I should say in the same issue of the magazine with Blake and Ryan on the front page, I did recognize some of the individuals in various photos, such as Prince Harry and Michelle Obama, as well as Johnny Depp, Kate Hudson, and Sandra Bullock. When it came to the full double spread fashion pages, however, I didn’t do too well. In the red dress spread, I knew whom two of the six were, and in the black dress lineup, I knew two out of five, each of which translates into a more than respectable baseball batting average.

I realize I haven’t mentioned either Blake or Ryan’s last name, but I figure if there first names can appear on the front page of a national magazine than people, such as fans, instantly recognize them, and some, like me, still wouldn’t know whom Blake and Ryan were even if their respective surnames were provided, causing me to wonder what happens now that Blake is married, though I suspect she’ll keep her maiden name, or professional surname, or whatever she goes by in movie or television show credits. So, there you go, from reading the article, I am now aware Blake and Ryan are primarily known for their acting, or maybe I should say, many know them for their specific respective roles on television and in films, but, for better or worse, I’m not one of that number.

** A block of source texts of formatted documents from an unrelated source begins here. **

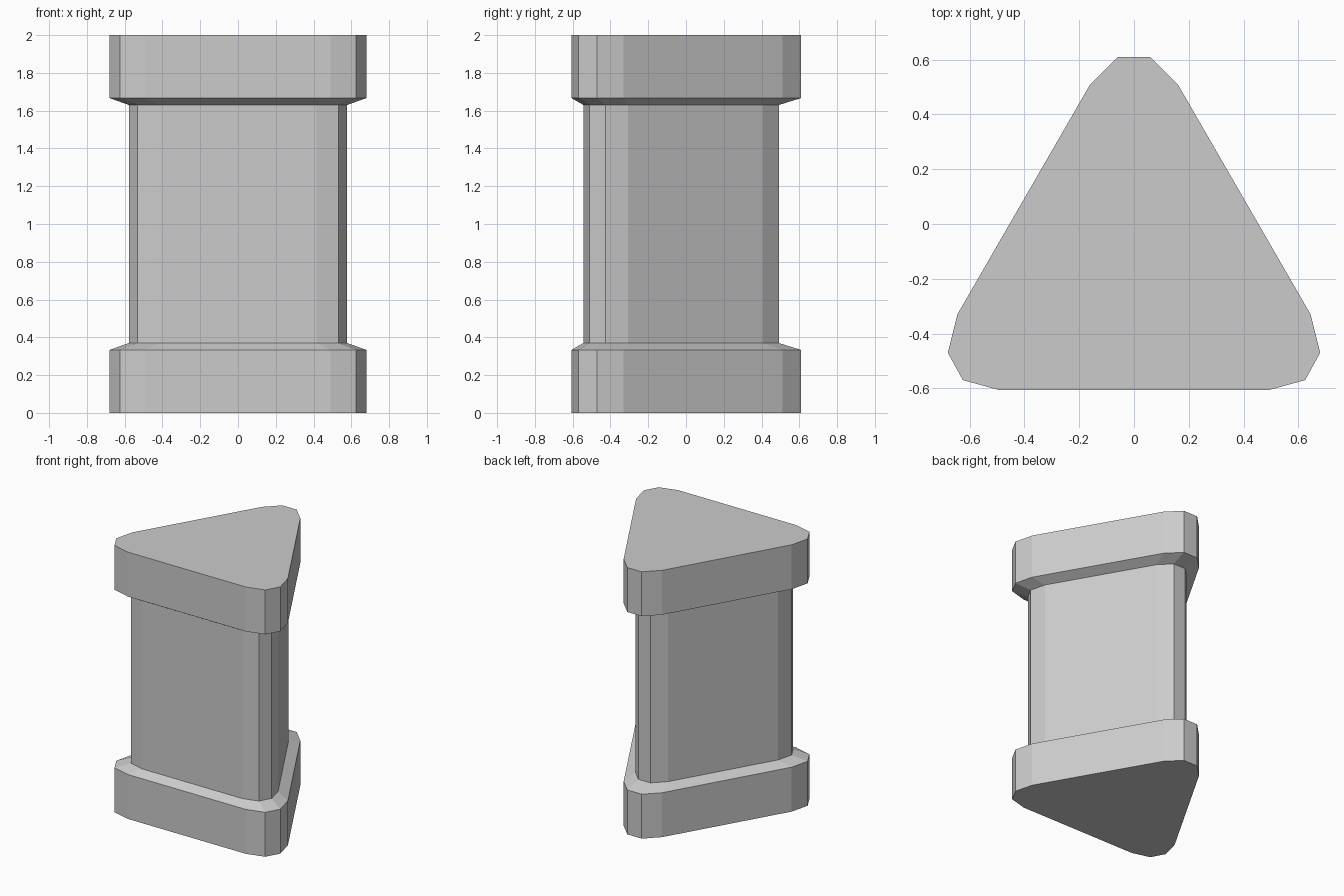
import bpy
import bmesh

cube = bpy.data.objects.get("Cube")
if cube:
    bpy.data.objects.remove(cube, do_unlink=True)

# Single plain grey finish
grey = bpy.data.materials.new("light grey")
grey.use_nodes = True
colour = (0.6, 0.6, 0.6, 1.0)
grey.diffuse_color = colour
grey.node_tree.nodes["Principled BSDF"].inputs["Base Color"].default_value = colour

# Right half of the rounded triangle, from back to front, then mirrored
HALF = [(0.06, 0.61), (0.16, 0.51), (0.645, -0.33),
        (0.68, -0.47), (0.625, -0.57), (0.49, -0.607)]
OUTLINE = [(-x, y) for x, y in HALF] + HALF[::-1]   # counter-clockwise
CENTRE_Y = -0.18    # centroid that the shaft outline shrinks towards
SHAFT = 0.85        # shaft size relative to the end blocks

# Stacked levels (height, outline scale): base, bevel, shaft, bevel, cap
LEVELS = [(0.0, 1.0), (0.333, 1.0), (0.37, SHAFT),
          (1.63, SHAFT), (1.667, 1.0), (2.0, 1.0)]

# Loft the outline through the levels
bm = bmesh.new()
rings = [[bm.verts.new((x * s, CENTRE_Y + (y - CENTRE_Y) * s, z))
          for x, y in OUTLINE] for z, s in LEVELS]
for low, high in zip(rings, rings[1:]):
    for i in range(len(OUTLINE)):
        j = (i + 1) % len(OUTLINE)
        bm.faces.new((low[i], low[j], high[j], high[i]))
bm.faces.new(rings[0])
bm.faces.new(rings[-1])
bmesh.ops.recalc_face_normals(bm, faces=bm.faces)

mesh = bpy.data.meshes.new("triangular_pillar")
bm.to_mesh(mesh)
bm.free()
mesh.materials.append(grey)
pillar = bpy.data.objects.new("triangular_pillar", mesh)
bpy.context.collection.objects.link(pillar)
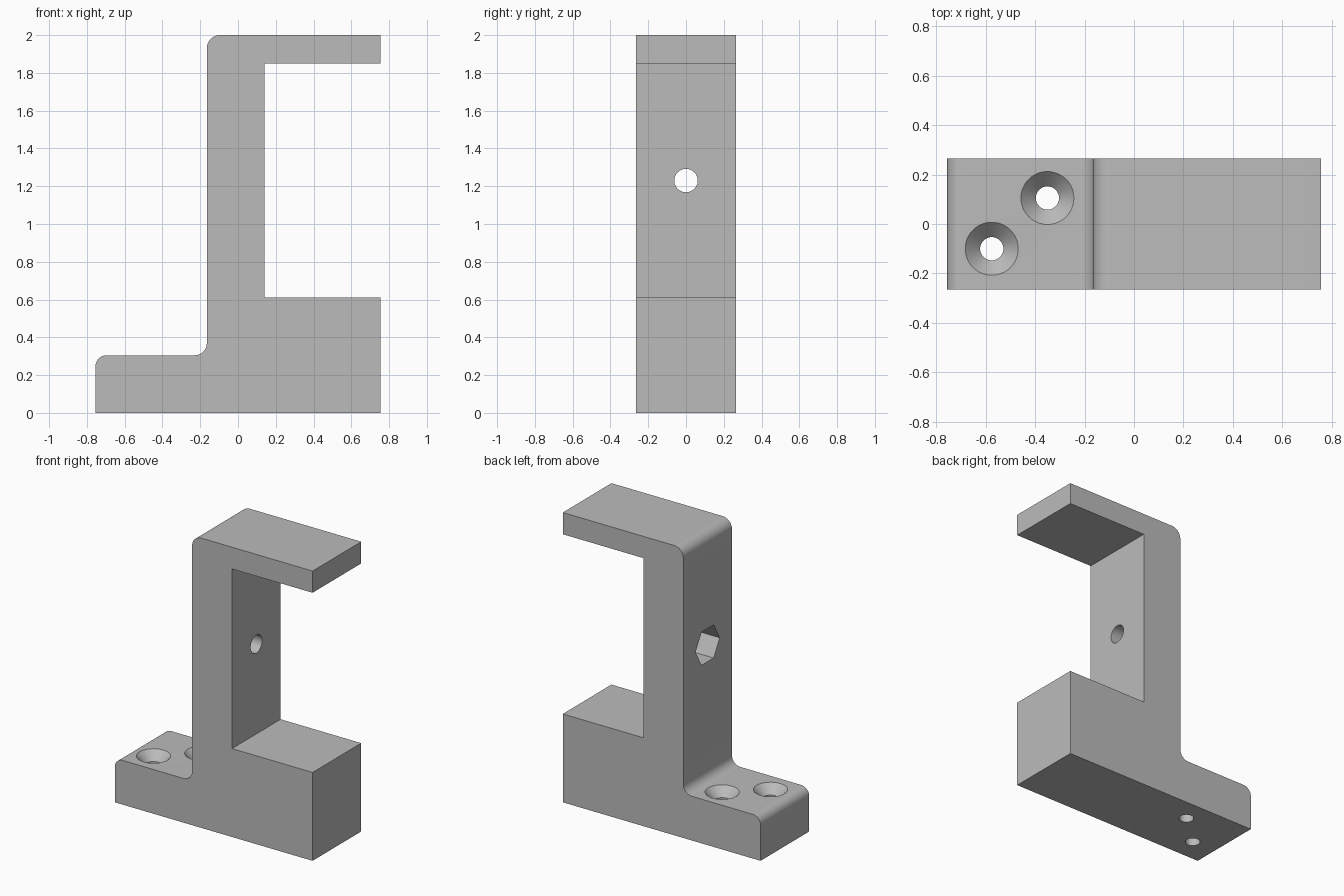
import bpy
import bmesh
from math import radians, cos, sin, tau
from mathutils import Vector

old = bpy.data.objects.get("Cube")
if old:
    bpy.data.objects.remove(old, do_unlink=True)

HALF_DEPTH = 0.265
FOOT_TOP = 0.305
WALL_BACK = -0.165
BORE_Z = 1.23

grey = bpy.data.materials.new("plain grey")
grey.use_nodes = True
grey.diffuse_color = (0.5, 0.5, 0.5, 1)
grey.node_tree.nodes["Principled BSDF"].inputs["Base Color"].default_value = (0.5, 0.5, 0.5, 1)


def make_object(name, bm):
    bmesh.ops.recalc_face_normals(bm, faces=bm.faces)
    mesh = bpy.data.meshes.new(name)
    bm.to_mesh(mesh)
    bm.free()
    mesh.materials.append(grey)
    obj = bpy.data.objects.new(name, mesh)
    bpy.context.collection.objects.link(obj)
    return obj


def rounded_corner(cx, cz, radius, start, end, steps=10):
    angles = [radians(start + (end - start) * i / steps) for i in range(steps + 1)]
    return [(cx + radius * cos(a), cz + radius * sin(a)) for a in angles]


def cutter(name, stations, sides, origin, axis):
    """Closed solid of rings, each given as (distance along axis, radius)."""
    bm = bmesh.new()
    rings = []
    for dist, radius in stations:
        ring = []
        for i in range(sides):
            u, v = radius * cos(tau * i / sides), radius * sin(tau * i / sides)
            offset = (dist, u, v) if axis == "X" else (u, v, dist)
            ring.append(bm.verts.new(Vector(origin) + Vector(offset)))
        rings.append(ring)
    for a, b in zip(rings, rings[1:]):
        for i in range(sides):
            j = (i + 1) % sides
            bm.faces.new((a[i], a[j], b[j], b[i]))
    bm.faces.new(rings[0])
    bm.faces.new(rings[-1])
    obj = make_object(name, bm)
    obj.hide_render = True
    return obj


# Bracket body: side profile with rounded corners, extruded through the depth
profile = [(-0.755, 0), (0.755, 0), (0.755, 0.61), (0.14, 0.61),
           (0.14, 1.85), (0.755, 1.85), (0.755, 2)]
profile += rounded_corner(WALL_BACK + 0.07, 1.93, 0.07, 90, 180)
profile += rounded_corner(WALL_BACK - 0.065, FOOT_TOP + 0.065, 0.065, 0, -90)
profile += rounded_corner(-0.695, FOOT_TOP - 0.06, 0.06, 90, 180)
bm = bmesh.new()
face = bm.faces.new([bm.verts.new((x, -HALF_DEPTH, z)) for x, z in profile])
side = bmesh.ops.extrude_face_region(bm, geom=[face])["geom"]
bmesh.ops.translate(bm, vec=(0, 2 * HALF_DEPTH, 0),
                    verts=[v for v in side if isinstance(v, bmesh.types.BMVert)])
bracket = make_object("bracket", bm)

# Bolt bore with hexagonal nut pocket, and two countersunk screw holes
wall_centre = (WALL_BACK, 0, BORE_Z)
cutters = [
    cutter("bolt_bore", [(-0.1, 0.062), (0.5, 0.062)], 48, wall_centre, "X"),
    cutter("nut_pocket", [(-0.1, 0.132), (0.16, 0.132)], 6, wall_centre, "X"),
]
for x, y in ((-0.575, -0.1), (-0.35, 0.105)):
    cutters.append(cutter("screw_hole",
                          [(-0.4, 0.047), (-0.06, 0.047), (0.01, 0.117)],
                          48, (x, y, FOOT_TOP), "Z"))

bpy.ops.object.select_all(action="DESELECT")
bpy.context.view_layer.objects.active = bracket
bracket.select_set(True)
for tool in cutters:
    mod = bracket.modifiers.new(tool.name, "BOOLEAN")
    mod.operation = "DIFFERENCE"
    mod.solver = "EXACT"
    mod.object = tool
    bpy.ops.object.modifier_apply(modifier=mod.name)
    bpy.data.objects.remove(tool, do_unlink=True)

bpy.ops.object.shade_smooth_by_angle(angle=radians(30))
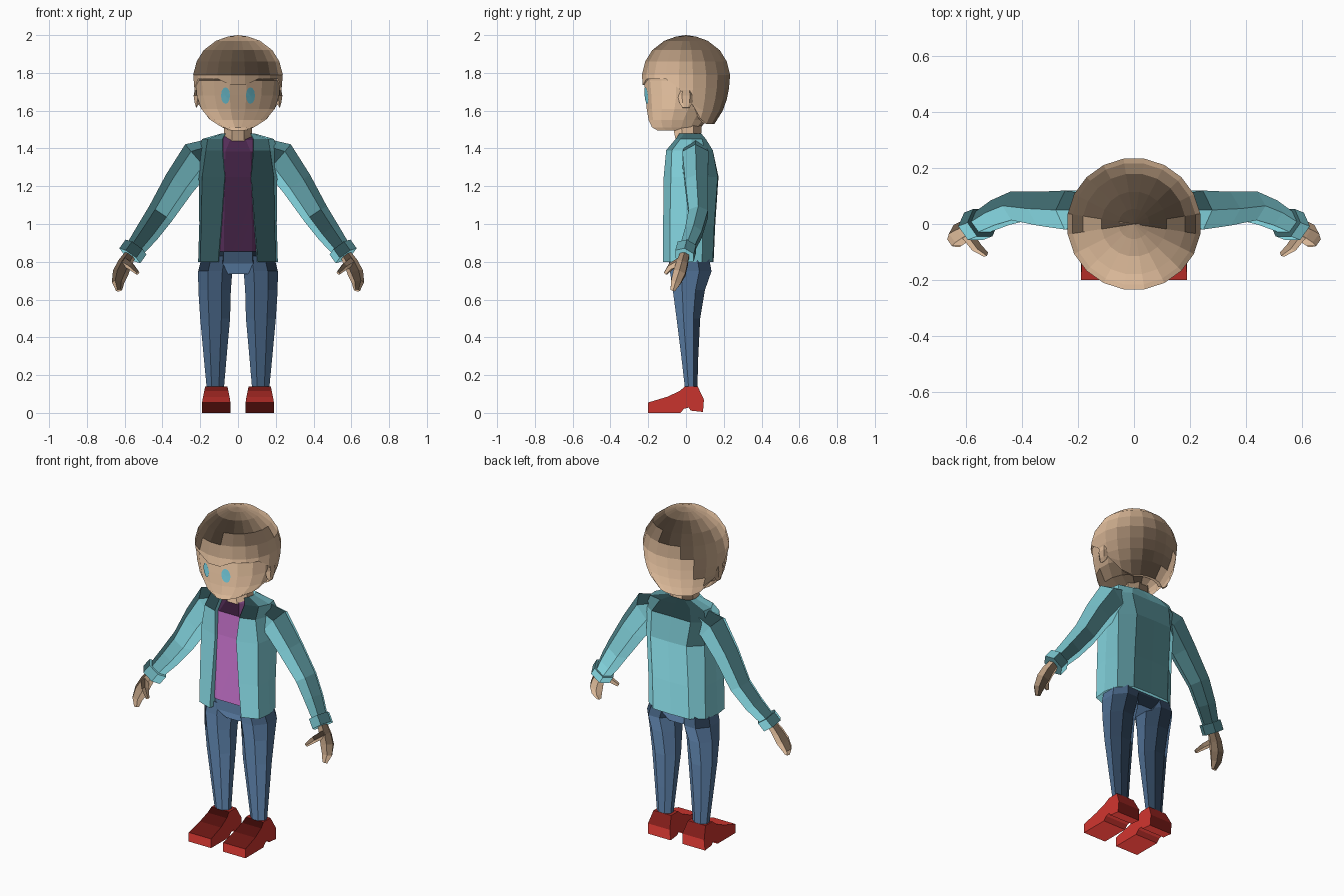
import bpy, bmesh, math
from mathutils import Vector
from mathutils.bvhtree import BVHTree

if "Cube" in bpy.data.objects:
    bpy.data.objects.remove(bpy.data.objects["Cube"])


def material(name, r, g, b):
    m = bpy.data.materials.new(name)
    m.diffuse_color = [((c / 255 + 0.055) / 1.055) ** 2.4 for c in (r, g, b)] + [1]
    m.use_nodes = True
    m.node_tree.nodes["Principled BSDF"].inputs["Base Color"].default_value = m.diffuse_color
    return m


SKIN = material("tan", 216, 182, 150)
TEAL = material("teal", 130, 210, 220)
PURPLE = material("purple", 188, 108, 194)
DENIM = material("denim_blue", 80, 112, 148)
RED = material("red", 204, 52, 46)
EYE = material("eye_blue", 108, 190, 206)


def y_up_normals(me):
    """Store flat face normals in a y-up frame (x, z, -y)."""
    for p in me.polygons:
        p.use_smooth = True
    for e in me.edges:
        e.use_edge_sharp = True
    normals = [None] * len(me.loops)
    for p in me.polygons:
        n = p.normal
        for li in p.loop_indices:
            normals[li] = (n.x, n.z, -n.y)
    me.normals_split_custom_set(normals)


def make(name, verts, faces, mat, mirror=False):
    """Mesh object, optionally doubled across x = 0."""
    verts, faces = [tuple(v) for v in verts], list(faces)
    if mirror:
        n = len(verts)
        faces += [tuple(i + n for i in reversed(f)) for f in faces]
        verts += [(-x, y, z) for x, y, z in verts]
    me = bpy.data.meshes.new(name)
    bm = bmesh.new()
    vs = [bm.verts.new(v) for v in verts]
    for f in faces:
        bm.faces.new([vs[i] for i in f])
    bmesh.ops.remove_doubles(bm, verts=bm.verts, dist=1e-5)
    bmesh.ops.recalc_face_normals(bm, faces=bm.faces)
    bm.to_mesh(me)
    bm.free()
    me.materials.append(mat)
    y_up_normals(me)
    ob = bpy.data.objects.new(name, me)
    bpy.context.collection.objects.link(ob)
    return ob


def loft(name, rings, mat, mirror=False, closed=True, caps=True):
    n = len(rings[0])
    verts = [p for r in rings for p in r]
    faces = []
    for k in range(len(rings) - 1):
        for i in range(n if closed else n - 1):
            j = (i + 1) % n
            faces.append((k * n + i, k * n + j, (k + 1) * n + j, (k + 1) * n + i))
    if caps:
        faces += [tuple(range(n)), tuple(range((len(rings) - 1) * n, len(rings) * n))]
    return make(name, verts, faces, mat, mirror)


def ring(z, x0, x1, y0, y1, n=8):
    """Horizontal n-gon filling the given box."""
    s = 1 / math.cos(math.pi / n)
    pts = []
    for i in range(n):
        a = (i + 0.5) * math.tau / n
        pts.append(((x0 + x1) / 2 + (x1 - x0) / 2 * s * math.cos(a),
                    (y0 + y1) / 2 + (y1 - y0) / 2 * s * math.sin(a), z))
    return pts


def tube(name, path, mat, n=6, flat=1.0):
    """Tapered tube along (x, y, z, radius) points; flat scales its depth."""
    pts = [Vector(p[:3]) for p in path]
    rings = []
    for i, p in enumerate(path):
        d = (pts[min(i + 1, len(pts) - 1)] - pts[max(i - 1, 0)]).normalized()
        u = d.cross(Vector((0, 1, 0))).normalized()
        v = u.cross(d)
        rings.append([pts[i] + p[3] * (u * math.cos(a) + v * flat * math.sin(a))
                      for a in (k * math.tau / n for k in range(n))])
    return loft(name, rings, mat, mirror=True)


# Face: half width, front and back at each height
N = 16
face = [(1.495, .04, -.15, .06), (1.512, .085, -.18, .08), (1.55, .145, -.198, .11),
        (1.61, .195, -.208, .16), (1.68, .218, -.214, .19), (1.76, .226, -.222, .2),
        (1.85, .20, -.20, .19)]
head = loft("head", [ring(z, -w, w, a, b, N) for z, w, a, b in face], SKIN)

# Hair: shell whose lower edge rises from nape to fringe
prof = [(1.53, .155), (1.6, .2), (1.66, .222), (1.72, .234), (1.79, .24),
        (1.86, .222), (1.92, .184), (1.97, .118), (1.992, .055), (2.0, .001)]


def hair_radius(z):
    for (z0, r0), (z1, r1) in zip(prof, prof[1:]):
        if z <= z1:
            return r0 + (r1 - r0) * (z - z0) / (z1 - z0)
    return prof[-1][1]


def hair_edge(a):
    y = math.sin(a)                      # -1 at the front, 1 at the back
    if y < -.25:
        return 1.735 if y < -.9 else 1.768
    return max(1.53, 1.74 - .26 * (y + .25))


SEG = 20
levels = (1.6, 1.66, 1.72, 1.79, 1.86, 1.92, 1.97, 1.992, 2.0)
rings = []
for lv in (1.0,) + levels:
    row = []
    for i in range(SEG):
        a = (i + .5) * math.tau / SEG
        low = hair_edge(a)
        z = low if lv == 1.0 else max(lv, low + .001 * levels.index(lv))
        r = hair_radius(z)
        row.append((r * math.cos(a), r * math.sin(a) * .985, z))
    rings.append(row)
# Inner lip joining the hair to the head
rings.insert(0, [(x * .86, y * .86, z + .004) for x, y, z in rings[0]])
loft("hair", rings, SKIN, caps=False)

# Ears
loft("ears", [ring(z, .23 - 2 * w, .216 + w, -.01 - 1.5 * w, .01 + 1.5 * w, 6) for z, w in
              ((1.615, .004), (1.64, .013), (1.68, .019), (1.715, .012))], SKIN, mirror=True)

# Eyes: thin plates laid on the face
tree = BVHTree.FromPolygons([v.co for v in head.data.vertices],
                            [p.vertices[:] for p in head.data.polygons])


def on_face(x, z, lift):
    return (x, tree.ray_cast(Vector((x, -1, z)), Vector((0, 1, 0)))[0].y - lift, z)


rim = [on_face(.066 + .024 * math.cos(a), 1.68 + .044 * math.sin(a), .005)
       for a in (i * math.tau / 12 for i in range(12))]
make("eyes", rim + [on_face(.066, 1.68, .006)],
     [(i, (i + 1) % 12, 12) for i in range(12)], EYE, mirror=True)

# Neck
loft("neck", [ring(1.42, -.085, .085, -.05, .085), ring(1.47, -.075, .075, -.06, .08),
              ring(1.55, -.075, .075, -.075, .085)], SKIN)

# Shirt
loft("shirt", [ring(.855, -.18, .18, -.1, .1), ring(1.25, -.17, .17, -.098, .12),
               ring(1.385, -.16, .16, -.085, .1), ring(1.445, -.1, .1, -.05, .07),
               ring(1.475, -.07, .07, -.045, .06)], PURPLE)

# Jacket: half outline from back centre to front edge, then folded inward
jacket = [
    (.80, [(0, .146), (.12, .142), (.19, .085), (.211, 0), (.2, -.085), (.105, -.121)]),
    (1.0, [(0, .155), (.12, .15), (.19, .09), (.205, 0), (.195, -.085), (.088, -.121)]),
    (1.25, [(0, .172), (.12, .168), (.195, .1), (.208, .02), (.19, -.08), (.07, -.118)]),
    (1.39, [(0, .14), (.13, .142), (.2, .1), (.21, .03), (.17, -.075), (.082, -.105)]),
    (1.45, [(0, .1), (.1, .105), (.18, .085), (.19, .03), (.16, -.03), (.082, -.055)]),
    (1.48, [(0, .08), (.045, .08), (.075, .065), (.085, .03), (.08, -.01), (.066, -.035)])]
loft("jacket", [[(x, y, z) for x, y in row] + [(row[-1][0] - .004, row[-1][1] + .04, z)]
                for z, row in jacket], TEAL, mirror=True, closed=False, caps=False)

# Jacket lining closing the hem
make("jacket_hem", [(x, y, .80) for x, y in jacket[0][1]] + [(.1, -.08, .80), (0, -.08, .80)],
     [tuple(range(8))], TEAL, mirror=True)

# Sleeves and cuffs
tube("sleeves", [(.11, .05, 1.39, .07), (.215, .05, 1.348, .098), (.31, .055, 1.215, .085),
                 (.41, .065, 1.055, .072), (.48, .04, .955, .064), (.555, .0, .855, .05)],
     TEAL, flat=.82)
tube("cuffs", [(.54, .005, .878, .068), (.573, -.008, .832, .068)], TEAL, flat=.85)

# Hands and thumbs
tube("hands", [(.565, -.005, .845, .03), (.6, -.02, .79, .038), (.622, -.035, .74, .042),
               (.635, -.055, .69, .033), (.63, -.07, .648, .016)], SKIN, flat=.9)
tube("thumbs", [(.6, -.03, .8, .024), (.565, -.08, .775, .02), (.53, -.108, .74, .011)],
     SKIN, n=5)

# Hips and trouser legs
loft("hips", [ring(.735, -.1, .1, -.055, .1), ring(.79, -.19, .19, -.09, .125),
              ring(.875, -.18, .18, -.092, .12)], DENIM)
loft("legs", [ring(.125, .075, .165, -.005, .06), ring(.3, .06, .182, -.025, .065),
              ring(.5, .042, .2, -.05, .075), ring(.65, .038, .21, -.07, .1),
              ring(.75, .03, .211, -.085, .135), ring(.83, .02, .19, -.09, .12)],
     DENIM, mirror=True)

# Shoes: side profile widened towards the sole
side = [(-.2, .0), (-.2, .055), (-.1, .085), (-.035, .115), (-.005, .14), (.062, .14),
        (.095, .07), (.09, .005), (.025, .012), (.015, .028), (-.01, .022), (-.03, 0)]


def shoe_side(s):
    return [(.115 + s * (.075 - .2 * max(0, z - .06)), y, z) for y, z in side]


loft("shoes", [shoe_side(-1), shoe_side(1)], RED, mirror=True)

When I was a kid, we usually thought of celebrities as television actors or comedians past their prime who appeared on game shows like Hollywood Squares, or in episodes of The Love Boat. Now, we have reality TV shows thrown in the mix, and the lines are becoming more and more blurred between legitimate recognition and being known simply because of extreme exposure, the cliche of being “famous for being famous” in the current obsessive, 24-hour nature of media outlets, whether it be cable television or online news or entertainment sites.

When I started this article I really didn’t know how to end it, but I went to check my web mail and spotted a headline, “Schwarzenegger admits affair with Brigitte Nielsen.” That’s it, perfect, I know whom both Arnold and Brigitte are, but the headline was enough, I don’t really care about them having an affair. Don’t care when, don’t care if either was married at the time, don’t even care if it was only a one-night stand.  Besides, personally, I always liked Sylvester Stallone better, and that seems like a pretty good place to end this column, or whatever it is.